_ACTIVITY_. Output every record exactly, apart from its images.

--- START ---

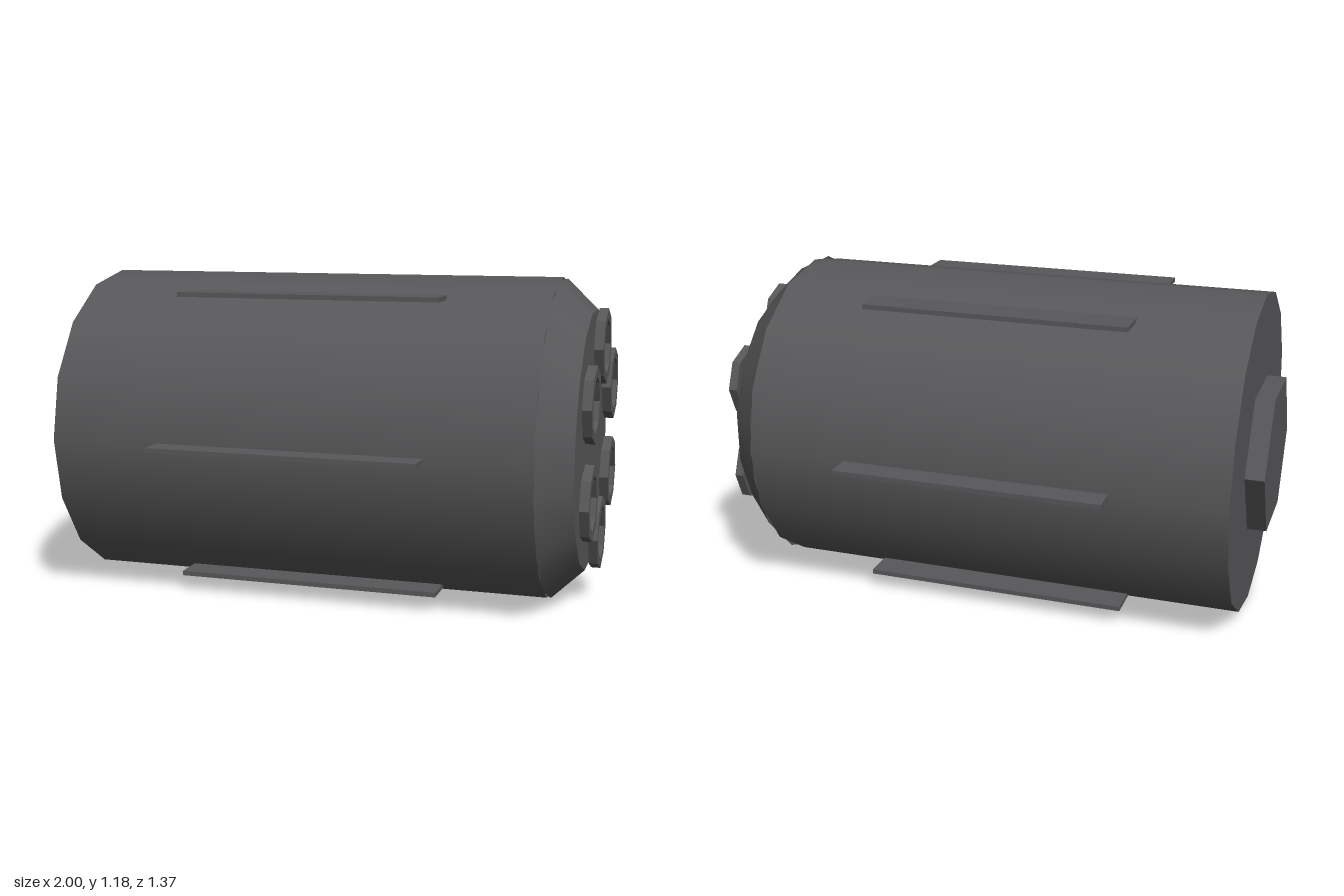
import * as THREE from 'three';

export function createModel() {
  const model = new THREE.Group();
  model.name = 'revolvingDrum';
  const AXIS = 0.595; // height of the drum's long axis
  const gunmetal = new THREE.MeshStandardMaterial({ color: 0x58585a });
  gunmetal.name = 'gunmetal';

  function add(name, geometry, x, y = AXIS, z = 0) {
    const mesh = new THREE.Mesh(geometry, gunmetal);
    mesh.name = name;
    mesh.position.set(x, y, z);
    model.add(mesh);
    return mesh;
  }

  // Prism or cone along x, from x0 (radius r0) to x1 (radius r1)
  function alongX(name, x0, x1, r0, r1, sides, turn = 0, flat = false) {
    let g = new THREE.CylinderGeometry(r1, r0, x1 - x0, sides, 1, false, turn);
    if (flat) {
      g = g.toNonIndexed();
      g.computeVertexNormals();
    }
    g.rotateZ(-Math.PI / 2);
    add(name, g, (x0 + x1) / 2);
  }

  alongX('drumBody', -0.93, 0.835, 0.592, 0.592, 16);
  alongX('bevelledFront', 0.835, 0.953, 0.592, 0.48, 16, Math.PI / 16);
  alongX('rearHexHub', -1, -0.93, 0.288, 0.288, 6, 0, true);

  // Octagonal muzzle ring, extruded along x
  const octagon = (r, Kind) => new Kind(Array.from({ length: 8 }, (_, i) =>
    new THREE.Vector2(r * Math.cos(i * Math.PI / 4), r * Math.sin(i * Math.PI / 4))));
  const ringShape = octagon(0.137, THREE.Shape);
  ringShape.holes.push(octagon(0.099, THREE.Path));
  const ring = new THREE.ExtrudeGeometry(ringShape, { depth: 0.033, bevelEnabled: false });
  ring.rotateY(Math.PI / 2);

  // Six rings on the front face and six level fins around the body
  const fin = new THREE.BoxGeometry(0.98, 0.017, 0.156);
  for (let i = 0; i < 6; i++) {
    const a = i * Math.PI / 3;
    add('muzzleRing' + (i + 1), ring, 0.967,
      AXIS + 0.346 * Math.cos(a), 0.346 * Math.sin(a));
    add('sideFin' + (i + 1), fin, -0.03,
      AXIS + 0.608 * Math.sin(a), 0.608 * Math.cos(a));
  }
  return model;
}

--- END ---

_RESULT_.
import * as THREE from 'three';

export function createModel() {
  const model = new THREE.Group();
  model.name = 'revolvingDrum';
  const AXIS = 0.595; // height of the drum's long axis
  const gunmetal = new THREE.MeshStandardMaterial({ color: 0x58585a });
  gunmetal.name = 'gunmetal';

  function add(name, geometry, x, y = AXIS, z = 0) {
    const mesh = new THREE.Mesh(geometry, gunmetal);
    mesh.name = name;
    mesh.position.set(x, y, z);
    model.add(mesh);
    return mesh;
  }

  // Prism or cone along x, from x0 (radius r0) to x1 (radius r1)
  function alongX(name, x0, x1, r0, r1, sides, turn = 0, flat = false) {
    let g = new THREE.CylinderGeometry(r1, r0, x1 - x0, sides, 1, false, turn);
    if (flat) {
      g = g.toNonIndexed();
      g.computeVertexNormals();
    }
    g.rotateZ(-Math.PI / 2);
    add(name, g, (x0 + x1) / 2);
  }

  alongX('drumBody', -0.93, 0.835, 0.592, 0.592, 16);
  alongX('bevelledFront', 0.835, 0.953, 0.592, 0.48, 16, Math.PI / 16);
  alongX('rearHexHub', -1, -0.93, 0.288, 0.288, 6, 0, true);

  // Octagonal muzzle ring, extruded along x
  const octagon = (r, Kind) => new Kind(Array.from({ length: 8 }, (_, i) =>
    new THREE.Vector2(r * Math.cos(i * Math.PI / 4), r * Math.sin(i * Math.PI / 4))));
  const ringShape = octagon(0.137, THREE.Shape);
  ringShape.holes.push(octagon(0.099, THREE.Path));
  const ring = new THREE.ExtrudeGeometry(ringShape, { depth: 0.033, bevelEnabled: false });
  ring.rotateY(Math.PI / 2);

  // Six rings on the front face and six level fins around the body
  const fin = new THREE.BoxGeometry(0.98, 0.017, 0.156);
  for (let i = 0; i < 6; i++) {
    const a = i * Math.PI / 3;
    add('muzzleRing' + (i + 1), ring, 0.967,
      AXIS + 0.346 * Math.cos(a), 0.346 * Math.sin(a));
    add('sideFin' + (i + 1), fin, -0.03,
      AXIS + 0.608 * Math.sin(a), 0.608 * Math.cos(a));
  }
  return model;
}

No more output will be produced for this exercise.